The longtime executive director of the conservative Republican Study Committee has been asked to resign by first-term Chairman Steve Scalise, R-La.
Scalise told lawmakers at the weekly closed-door RSC meeting on Wednesday that Paul Teller was let go earlier in the day, according to multiple GOP lawmakers who were in the room.
Scalise confirmed to CQ Roll Call that he had asked Teller to leave. “When I ran to restore the RSC as a member-driven organization, we obviously got a lot of history, a lot of members interested in advancing the conservative agenda and that’s what our focus is,” Scalise said. “And we all rely on staff and we have to have the full trust of our staff. Unfortunately, that’s no longer the case, and all the current and former chairmen of the Republican Study Committee support this decision, as well as the founders.”
Rep. Jim Jordan, R-Ohio, Scalise’s immediate predecessor at the helm of the RSC, said, “Paul Teller is a great guy [who's] been great for the conservative movement, but I support Steve and everything he’s doing.”
Sources said Scalise made a brief announcement to the group without much elaboration, saying it was not the appropriate forum in which to do so.
Members exiting the meeting confirmed that Teller was asked to resign, effective immediately, for a record of undermining confidentiality agreements, leaking conversations to outside conservative groups and actively working against the RSC when it was pursuing a strategy with which he disagreed.
“There were some trust issues,” said one lawmaker.
“I like Paul, but I gotta trust Steve’s judgment,” said another. “I’m sure there’s a whole lot more to this than we know right now.”
The move was first reported by Politico.
Teller was in the middle of one of the uglier intra-GOP fights of recent years when, in 2011, he was castigated by Republicans for compiling an internal whip list on the 2011 debt vote. When Teller’s whip list was discovered — along with emails in which he urged outside organizations to help defeat Speaker A. John Boehner’s debt proposal — members targeted by the group were incensed.
Jordan, who was RSC chairman at the time, apologized for the episode, but Teller never regained the trust of many of the Republicans who were targeted. Teller’s firing over leaks to those same outside organizations that have been a thorn in leadership’s side showed how long some of the memories were.
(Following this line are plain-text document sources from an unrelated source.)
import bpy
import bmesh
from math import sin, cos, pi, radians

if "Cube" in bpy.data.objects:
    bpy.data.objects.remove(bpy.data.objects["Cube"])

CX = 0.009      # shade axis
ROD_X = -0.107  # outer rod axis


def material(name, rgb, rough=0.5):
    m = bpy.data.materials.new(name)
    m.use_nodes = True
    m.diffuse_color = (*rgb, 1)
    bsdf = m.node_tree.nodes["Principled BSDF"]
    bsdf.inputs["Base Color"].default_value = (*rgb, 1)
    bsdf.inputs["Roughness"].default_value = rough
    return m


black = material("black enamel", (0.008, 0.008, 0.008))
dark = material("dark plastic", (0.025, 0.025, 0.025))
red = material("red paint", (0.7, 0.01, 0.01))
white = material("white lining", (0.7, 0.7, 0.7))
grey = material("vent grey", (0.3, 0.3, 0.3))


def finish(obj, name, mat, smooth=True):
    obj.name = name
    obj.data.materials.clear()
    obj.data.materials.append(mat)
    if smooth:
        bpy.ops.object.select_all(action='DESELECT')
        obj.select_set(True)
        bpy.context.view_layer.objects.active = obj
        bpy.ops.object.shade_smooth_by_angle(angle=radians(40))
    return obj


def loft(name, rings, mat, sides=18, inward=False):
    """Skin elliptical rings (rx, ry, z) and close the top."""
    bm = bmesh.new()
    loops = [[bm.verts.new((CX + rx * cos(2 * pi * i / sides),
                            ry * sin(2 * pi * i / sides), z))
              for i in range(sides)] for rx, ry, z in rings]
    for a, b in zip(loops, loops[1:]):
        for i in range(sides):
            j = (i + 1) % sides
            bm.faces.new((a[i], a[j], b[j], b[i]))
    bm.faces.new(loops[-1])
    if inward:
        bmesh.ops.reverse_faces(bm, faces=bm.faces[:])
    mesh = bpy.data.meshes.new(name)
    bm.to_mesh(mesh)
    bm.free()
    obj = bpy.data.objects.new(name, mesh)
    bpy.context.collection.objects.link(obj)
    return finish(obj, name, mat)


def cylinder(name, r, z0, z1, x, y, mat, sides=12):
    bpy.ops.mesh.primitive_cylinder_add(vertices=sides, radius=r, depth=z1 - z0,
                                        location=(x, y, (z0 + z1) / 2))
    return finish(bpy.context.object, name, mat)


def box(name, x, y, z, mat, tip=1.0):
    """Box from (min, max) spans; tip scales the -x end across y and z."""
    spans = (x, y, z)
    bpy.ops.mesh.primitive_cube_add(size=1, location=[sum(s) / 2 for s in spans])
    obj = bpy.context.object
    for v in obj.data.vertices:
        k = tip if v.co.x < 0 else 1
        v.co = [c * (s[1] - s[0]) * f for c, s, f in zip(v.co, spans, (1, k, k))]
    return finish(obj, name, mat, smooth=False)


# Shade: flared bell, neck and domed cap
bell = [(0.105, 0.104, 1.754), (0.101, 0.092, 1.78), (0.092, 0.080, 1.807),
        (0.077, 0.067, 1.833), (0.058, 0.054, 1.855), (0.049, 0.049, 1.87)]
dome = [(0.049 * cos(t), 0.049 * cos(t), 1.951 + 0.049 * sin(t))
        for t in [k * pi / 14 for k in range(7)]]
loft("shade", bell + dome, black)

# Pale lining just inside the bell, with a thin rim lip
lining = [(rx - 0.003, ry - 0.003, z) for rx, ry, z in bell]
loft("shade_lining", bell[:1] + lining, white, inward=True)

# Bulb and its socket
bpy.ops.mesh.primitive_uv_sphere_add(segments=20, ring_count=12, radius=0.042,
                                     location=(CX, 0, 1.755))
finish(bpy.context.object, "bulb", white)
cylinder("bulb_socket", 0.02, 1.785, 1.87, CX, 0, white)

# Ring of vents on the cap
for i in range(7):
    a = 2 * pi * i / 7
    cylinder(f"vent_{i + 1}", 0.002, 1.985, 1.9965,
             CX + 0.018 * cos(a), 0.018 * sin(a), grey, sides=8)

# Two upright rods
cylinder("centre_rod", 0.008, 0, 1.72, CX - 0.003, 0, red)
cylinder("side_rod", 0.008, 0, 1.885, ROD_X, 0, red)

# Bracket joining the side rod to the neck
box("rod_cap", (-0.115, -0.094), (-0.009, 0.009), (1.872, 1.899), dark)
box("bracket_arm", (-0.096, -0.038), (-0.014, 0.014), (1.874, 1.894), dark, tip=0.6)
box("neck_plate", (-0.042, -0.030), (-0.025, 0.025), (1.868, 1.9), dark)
Scalise’s decision to retain Teller late last year was a surprise to many members who wanted him gone. But Teller always retained a strong base of support in the larger conservative infrastructure off Capitol Hill. Teller worked as executive director under seven RSC chairmen.